● **DIRECTIONS FOR THIS TASK**
Print every line below exactly as written, but leave the pictures behind.

● **Items from a dataset**
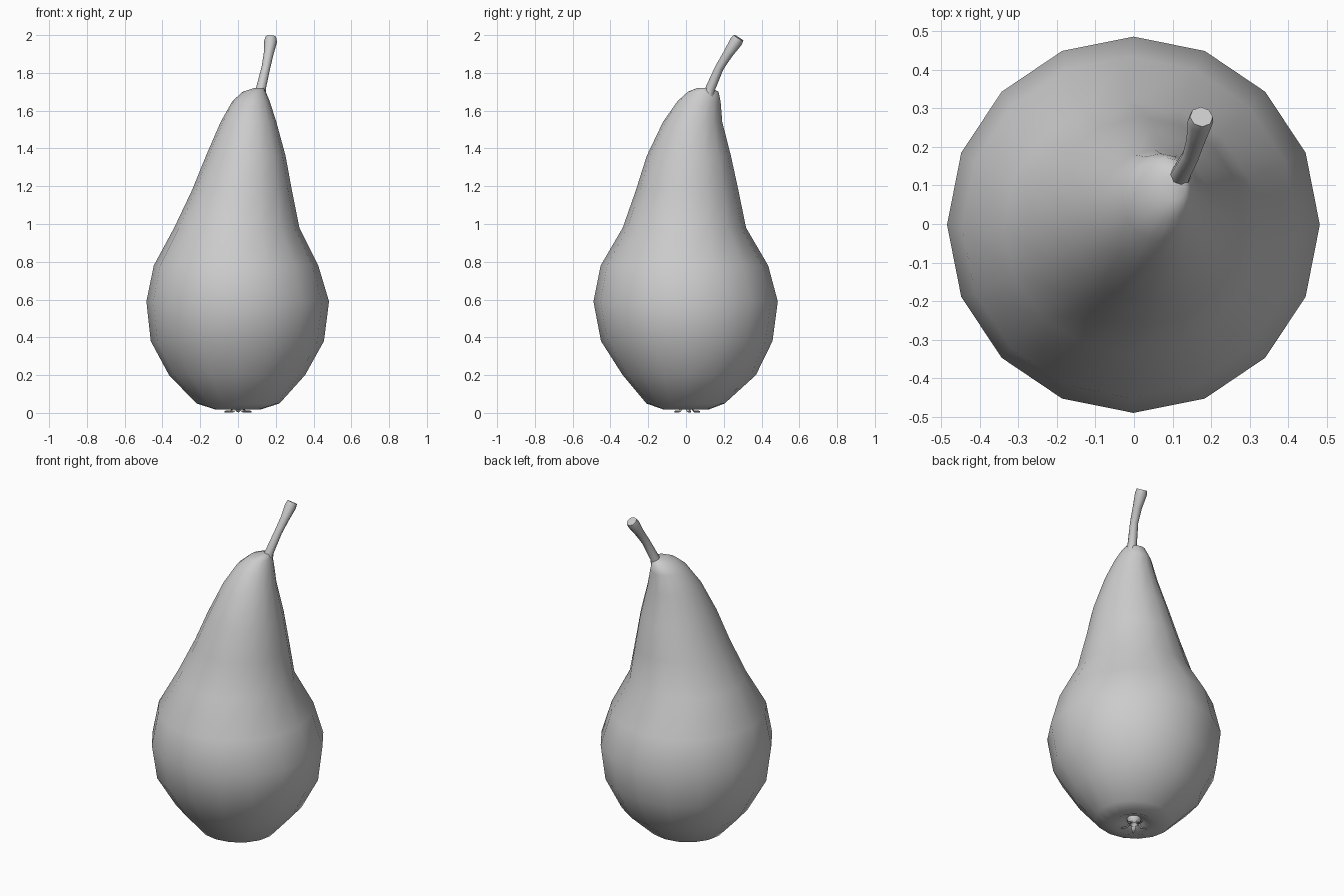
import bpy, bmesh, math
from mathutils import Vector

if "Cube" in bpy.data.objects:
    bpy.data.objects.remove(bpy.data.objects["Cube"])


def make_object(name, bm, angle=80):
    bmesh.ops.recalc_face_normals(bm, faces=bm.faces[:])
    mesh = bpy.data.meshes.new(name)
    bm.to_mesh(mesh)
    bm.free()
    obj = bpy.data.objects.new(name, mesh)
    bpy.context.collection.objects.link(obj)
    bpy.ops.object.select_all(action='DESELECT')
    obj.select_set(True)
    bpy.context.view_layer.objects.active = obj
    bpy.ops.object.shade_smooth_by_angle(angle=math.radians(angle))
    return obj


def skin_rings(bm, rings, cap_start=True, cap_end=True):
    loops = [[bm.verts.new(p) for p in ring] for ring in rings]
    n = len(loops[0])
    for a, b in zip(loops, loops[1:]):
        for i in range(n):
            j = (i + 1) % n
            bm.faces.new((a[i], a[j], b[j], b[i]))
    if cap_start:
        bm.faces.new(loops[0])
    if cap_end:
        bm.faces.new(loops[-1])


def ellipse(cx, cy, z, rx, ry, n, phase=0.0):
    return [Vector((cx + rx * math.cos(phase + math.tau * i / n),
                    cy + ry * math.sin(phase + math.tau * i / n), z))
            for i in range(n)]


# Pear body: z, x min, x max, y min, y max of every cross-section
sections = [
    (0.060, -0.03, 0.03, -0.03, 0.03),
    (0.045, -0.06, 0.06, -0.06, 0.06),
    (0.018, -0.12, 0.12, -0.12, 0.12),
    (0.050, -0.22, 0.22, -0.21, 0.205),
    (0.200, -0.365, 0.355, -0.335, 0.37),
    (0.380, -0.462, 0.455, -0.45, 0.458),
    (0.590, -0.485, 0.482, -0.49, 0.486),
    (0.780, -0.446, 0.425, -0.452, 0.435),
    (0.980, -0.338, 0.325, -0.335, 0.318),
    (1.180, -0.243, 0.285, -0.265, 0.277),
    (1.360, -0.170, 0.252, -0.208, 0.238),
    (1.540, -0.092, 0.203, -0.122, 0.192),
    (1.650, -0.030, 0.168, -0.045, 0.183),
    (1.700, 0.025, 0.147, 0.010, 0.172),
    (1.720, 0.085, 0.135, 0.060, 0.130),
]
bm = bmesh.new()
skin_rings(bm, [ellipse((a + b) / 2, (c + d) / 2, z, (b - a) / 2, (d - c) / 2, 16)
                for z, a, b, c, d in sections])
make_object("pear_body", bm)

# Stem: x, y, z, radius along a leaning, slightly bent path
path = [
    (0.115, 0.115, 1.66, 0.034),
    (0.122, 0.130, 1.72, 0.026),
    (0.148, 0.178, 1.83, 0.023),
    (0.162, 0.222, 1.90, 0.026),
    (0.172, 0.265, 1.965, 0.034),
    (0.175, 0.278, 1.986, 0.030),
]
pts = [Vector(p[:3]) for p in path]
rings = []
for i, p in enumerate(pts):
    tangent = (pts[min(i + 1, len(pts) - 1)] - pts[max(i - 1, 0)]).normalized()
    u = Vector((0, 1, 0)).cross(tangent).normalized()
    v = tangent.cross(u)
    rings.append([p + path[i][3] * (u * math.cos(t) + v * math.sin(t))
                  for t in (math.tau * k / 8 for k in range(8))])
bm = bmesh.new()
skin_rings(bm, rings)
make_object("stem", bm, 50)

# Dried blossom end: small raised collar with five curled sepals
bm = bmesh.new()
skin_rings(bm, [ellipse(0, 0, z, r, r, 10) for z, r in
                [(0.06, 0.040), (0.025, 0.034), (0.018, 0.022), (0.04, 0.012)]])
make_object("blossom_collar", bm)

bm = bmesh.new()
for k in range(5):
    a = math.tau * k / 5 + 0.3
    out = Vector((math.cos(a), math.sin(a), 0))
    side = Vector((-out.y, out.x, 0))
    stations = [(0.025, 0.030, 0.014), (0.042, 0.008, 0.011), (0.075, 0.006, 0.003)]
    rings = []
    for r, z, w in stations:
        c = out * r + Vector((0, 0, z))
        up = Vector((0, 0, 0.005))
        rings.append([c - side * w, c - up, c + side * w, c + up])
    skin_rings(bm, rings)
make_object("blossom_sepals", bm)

● **EXERCISE RESPONSE**
import bpy, bmesh, math
from mathutils import Vector

if "Cube" in bpy.data.objects:
    bpy.data.objects.remove(bpy.data.objects["Cube"])


def make_object(name, bm, angle=80):
    bmesh.ops.recalc_face_normals(bm, faces=bm.faces[:])
    mesh = bpy.data.meshes.new(name)
    bm.to_mesh(mesh)
    bm.free()
    obj = bpy.data.objects.new(name, mesh)
    bpy.context.collection.objects.link(obj)
    bpy.ops.object.select_all(action='DESELECT')
    obj.select_set(True)
    bpy.context.view_layer.objects.active = obj
    bpy.ops.object.shade_smooth_by_angle(angle=math.radians(angle))
    return obj


def skin_rings(bm, rings, cap_start=True, cap_end=True):
    loops = [[bm.verts.new(p) for p in ring] for ring in rings]
    n = len(loops[0])
    for a, b in zip(loops, loops[1:]):
        for i in range(n):
            j = (i + 1) % n
            bm.faces.new((a[i], a[j], b[j], b[i]))
    if cap_start:
        bm.faces.new(loops[0])
    if cap_end:
        bm.faces.new(loops[-1])


def ellipse(cx, cy, z, rx, ry, n, phase=0.0):
    return [Vector((cx + rx * math.cos(phase + math.tau * i / n),
                    cy + ry * math.sin(phase + math.tau * i / n), z))
            for i in range(n)]


# Pear body: z, x min, x max, y min, y max of every cross-section
sections = [
    (0.060, -0.03, 0.03, -0.03, 0.03),
    (0.045, -0.06, 0.06, -0.06, 0.06),
    (0.018, -0.12, 0.12, -0.12, 0.12),
    (0.050, -0.22, 0.22, -0.21, 0.205),
    (0.200, -0.365, 0.355, -0.335, 0.37),
    (0.380, -0.462, 0.455, -0.45, 0.458),
    (0.590, -0.485, 0.482, -0.49, 0.486),
    (0.780, -0.446, 0.425, -0.452, 0.435),
    (0.980, -0.338, 0.325, -0.335, 0.318),
    (1.180, -0.243, 0.285, -0.265, 0.277),
    (1.360, -0.170, 0.252, -0.208, 0.238),
    (1.540, -0.092, 0.203, -0.122, 0.192),
    (1.650, -0.030, 0.168, -0.045, 0.183),
    (1.700, 0.025, 0.147, 0.010, 0.172),
    (1.720, 0.085, 0.135, 0.060, 0.130),
]
bm = bmesh.new()
skin_rings(bm, [ellipse((a + b) / 2, (c + d) / 2, z, (b - a) / 2, (d - c) / 2, 16)
                for z, a, b, c, d in sections])
make_object("pear_body", bm)

# Stem: x, y, z, radius along a leaning, slightly bent path
path = [
    (0.115, 0.115, 1.66, 0.034),
    (0.122, 0.130, 1.72, 0.026),
    (0.148, 0.178, 1.83, 0.023),
    (0.162, 0.222, 1.90, 0.026),
    (0.172, 0.265, 1.965, 0.034),
    (0.175, 0.278, 1.986, 0.030),
]
pts = [Vector(p[:3]) for p in path]
rings = []
for i, p in enumerate(pts):
    tangent = (pts[min(i + 1, len(pts) - 1)] - pts[max(i - 1, 0)]).normalized()
    u = Vector((0, 1, 0)).cross(tangent).normalized()
    v = tangent.cross(u)
    rings.append([p + path[i][3] * (u * math.cos(t) + v * math.sin(t))
                  for t in (math.tau * k / 8 for k in range(8))])
bm = bmesh.new()
skin_rings(bm, rings)
make_object("stem", bm, 50)

# Dried blossom end: small raised collar with five curled sepals
bm = bmesh.new()
skin_rings(bm, [ellipse(0, 0, z, r, r, 10) for z, r in
                [(0.06, 0.040), (0.025, 0.034), (0.018, 0.022), (0.04, 0.012)]])
make_object("blossom_collar", bm)

bm = bmesh.new()
for k in range(5):
    a = math.tau * k / 5 + 0.3
    out = Vector((math.cos(a), math.sin(a), 0))
    side = Vector((-out.y, out.x, 0))
    stations = [(0.025, 0.030, 0.014), (0.042, 0.008, 0.011), (0.075, 0.006, 0.003)]
    rings = []
    for r, z, w in stations:
        c = out * r + Vector((0, 0, z))
        up = Vector((0, 0, 0.005))
        rings.append([c - side * w, c - up, c + side * w, c + up])
    skin_rings(bm, rings)
make_object("blossom_sepals", bm)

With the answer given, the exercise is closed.